Monday morning found me in a conference room full of Arab governance researchers, while I was trying to ignore the fact that my interal clock thought it was 2am. I didn’t present anything until the next day, and I was contemplating gradually reducing the volume on my translation headset and ignoring the room altogether. But it turns out the work ARI is doing is really interesting. Foiled!
Building a Better Barometer
The headline was the Arab Democracy Index (download PDF), an international research effort designed by a group of Palestinian academics – notably, Khalil Shikaki and Waleed Ladeweh of the Palestinian Center for Policy Survey and Research. The Index tracks the transition of Arab nations toward democracy and draws data from researchers across the Middle East.
Their Index does a lot of things right. Dr. Khalil makes a real effort to nail down the conceptual boundaries of what they are doing. They do their own polling rather than slapping together an aggregation of whatever’s available. They have a list of 40 indicators that are presented in an unpacked fashion — each indicator can be examined independently of the whole. The research teams are local and deeply knowledgeable.
That’s the good news. There are areas for improvement that are being debated actively, and I won’t rehash them all here — the workshop was built around making improvements to the Index, and the real work will happen after I’ve left. My suggestions to them were:
1) Focus on what matters. Rankings don’t matter in and of themselves; policy reform matters. If an index isn’t doing something useful for changemakers trying to impact policy, it’s generally a waste of time.
2) Simplify. If there’s debate over whether a given concept fits in the basket of things you’re seeking to assess, it’s probably just draining resources.
3) Create deep information. In Global Integrity’s experience, it’s not how many questions you ask (the width) that creates impact. Impact instead comes from the depth of the information being discussed by policy makers, NGOs, and the media.
Numbers are Summary
In social science, numbers are a summary of a set of observations. If your social-issue index only cranks out numerical scores, you might only be looking at the tip of the information iceberg. Better to get below the waterline with narrative commentary, references, details of specific cases, historical context, researcher disputes, and complexity.
Here’s an example: I could tell you that journalists in the United States are safe investigating corruption 99.47% of the time (I invented this number).
Or I could tell you that in 2007 a veteran journalist, Chauncey Bailey, was shot in the chest with a shotgun while walking to his Oakland office; that his killer was hired by a company Bailey was investigating for fraud; and that the shooter told police he was “a good soldier” (sadly, this is true).
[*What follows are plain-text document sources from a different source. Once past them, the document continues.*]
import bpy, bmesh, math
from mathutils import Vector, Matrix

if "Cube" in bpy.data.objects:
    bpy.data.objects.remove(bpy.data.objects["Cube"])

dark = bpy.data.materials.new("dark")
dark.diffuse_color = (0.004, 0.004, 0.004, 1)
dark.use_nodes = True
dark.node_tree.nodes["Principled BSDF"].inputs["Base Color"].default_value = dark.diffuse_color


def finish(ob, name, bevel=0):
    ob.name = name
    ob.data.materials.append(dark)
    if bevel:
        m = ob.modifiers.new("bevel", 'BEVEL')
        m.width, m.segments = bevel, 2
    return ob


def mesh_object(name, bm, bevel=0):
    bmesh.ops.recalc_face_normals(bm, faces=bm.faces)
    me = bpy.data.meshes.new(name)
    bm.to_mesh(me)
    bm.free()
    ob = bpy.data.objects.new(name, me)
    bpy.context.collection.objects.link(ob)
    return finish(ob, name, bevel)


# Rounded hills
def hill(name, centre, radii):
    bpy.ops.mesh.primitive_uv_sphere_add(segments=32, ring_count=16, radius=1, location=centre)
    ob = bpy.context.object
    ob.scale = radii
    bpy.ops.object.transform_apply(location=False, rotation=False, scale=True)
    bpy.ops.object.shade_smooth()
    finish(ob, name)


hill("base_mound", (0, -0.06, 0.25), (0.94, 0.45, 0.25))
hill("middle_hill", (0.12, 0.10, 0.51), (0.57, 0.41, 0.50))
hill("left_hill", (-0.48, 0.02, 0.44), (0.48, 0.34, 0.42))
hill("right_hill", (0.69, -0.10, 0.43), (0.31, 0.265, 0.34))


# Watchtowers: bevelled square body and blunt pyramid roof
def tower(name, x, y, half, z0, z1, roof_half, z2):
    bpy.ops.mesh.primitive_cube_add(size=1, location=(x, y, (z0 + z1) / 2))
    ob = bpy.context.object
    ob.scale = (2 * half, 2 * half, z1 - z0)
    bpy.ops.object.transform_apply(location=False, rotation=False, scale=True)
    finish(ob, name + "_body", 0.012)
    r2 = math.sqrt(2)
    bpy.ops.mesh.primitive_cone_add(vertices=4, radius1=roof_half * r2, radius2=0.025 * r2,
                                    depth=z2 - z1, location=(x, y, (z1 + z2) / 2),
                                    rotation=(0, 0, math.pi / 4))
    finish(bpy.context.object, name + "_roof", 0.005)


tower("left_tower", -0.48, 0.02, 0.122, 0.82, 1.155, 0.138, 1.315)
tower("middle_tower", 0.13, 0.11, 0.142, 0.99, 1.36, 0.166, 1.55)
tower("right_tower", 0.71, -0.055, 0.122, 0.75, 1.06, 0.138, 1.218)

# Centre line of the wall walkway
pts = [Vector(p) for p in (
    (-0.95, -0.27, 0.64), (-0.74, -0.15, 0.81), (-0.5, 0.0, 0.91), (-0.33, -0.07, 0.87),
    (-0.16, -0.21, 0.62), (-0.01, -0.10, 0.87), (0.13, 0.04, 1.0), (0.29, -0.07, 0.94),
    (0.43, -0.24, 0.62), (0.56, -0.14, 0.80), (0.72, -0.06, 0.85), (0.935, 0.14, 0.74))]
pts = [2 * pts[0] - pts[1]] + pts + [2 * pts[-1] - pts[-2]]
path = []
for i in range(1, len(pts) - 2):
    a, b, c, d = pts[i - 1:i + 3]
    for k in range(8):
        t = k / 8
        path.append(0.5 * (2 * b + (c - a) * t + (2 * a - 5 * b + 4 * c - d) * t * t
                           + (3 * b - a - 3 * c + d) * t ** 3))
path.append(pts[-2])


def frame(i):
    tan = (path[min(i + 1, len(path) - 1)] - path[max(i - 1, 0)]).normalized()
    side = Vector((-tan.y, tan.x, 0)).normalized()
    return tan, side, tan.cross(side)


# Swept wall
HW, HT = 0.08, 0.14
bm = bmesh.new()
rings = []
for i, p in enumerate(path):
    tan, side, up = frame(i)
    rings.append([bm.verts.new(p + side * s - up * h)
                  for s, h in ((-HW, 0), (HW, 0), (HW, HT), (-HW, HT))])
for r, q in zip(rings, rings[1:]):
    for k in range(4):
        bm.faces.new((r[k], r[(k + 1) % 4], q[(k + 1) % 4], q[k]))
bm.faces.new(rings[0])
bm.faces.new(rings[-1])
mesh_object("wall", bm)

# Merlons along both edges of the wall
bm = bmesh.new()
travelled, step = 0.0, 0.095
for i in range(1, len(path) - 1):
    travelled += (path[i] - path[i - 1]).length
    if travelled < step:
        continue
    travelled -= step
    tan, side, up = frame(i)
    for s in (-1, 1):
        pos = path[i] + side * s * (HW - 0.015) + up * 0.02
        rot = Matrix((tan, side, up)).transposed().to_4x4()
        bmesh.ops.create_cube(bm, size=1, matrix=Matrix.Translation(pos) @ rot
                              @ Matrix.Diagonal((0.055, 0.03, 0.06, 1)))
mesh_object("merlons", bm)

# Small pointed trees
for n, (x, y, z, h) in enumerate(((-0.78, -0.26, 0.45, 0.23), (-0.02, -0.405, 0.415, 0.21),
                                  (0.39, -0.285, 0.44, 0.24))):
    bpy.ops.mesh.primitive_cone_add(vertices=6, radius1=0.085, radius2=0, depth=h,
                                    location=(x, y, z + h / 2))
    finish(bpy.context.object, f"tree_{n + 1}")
Which one will you remember tomorrow? Which one seems like something worth caring about? Deep information drives policy change.
Getting to the Point
I was discussing this idea with the executive director of the Arab Reform Initiative, Bassma Kodmani. She said to me (paraphrasing greatly here): You Americans, you always get right to the point of something. Our people here, they’re political scientists. They like to argue about the details.
I’m not sure if it’s an American thing, or a social-entrepreneurship thing, but lately, I’ve been fixated on measurable impact. Maybe it’s a seven-year itch — it’s been that long since Nathaniel, Marianne, and I worked on the first Global Integrity proof-of-concept. Or maybe it’s seeing the Arab Democracy Index from the outside with a journalist’s skepticism. Maybe it’s that I keep using the same examples when people ask me about our impact.
The bottom line is it’s really easy to focus on the tools — our gorgeous, award-winning social science tools — rather than the messy, awkward societies we’re trying to improve together.
Global Integrity is building new projects, and we’re thinking big. I want to make sure we’re not just doing work that is destined for a dusty bottom drawer. Three days in the Arab world talking politely about largely non-existent democracy and I’m suddenly fiendishly impatient; I want to be hitting hard.
— Jonathan Eyler-Werve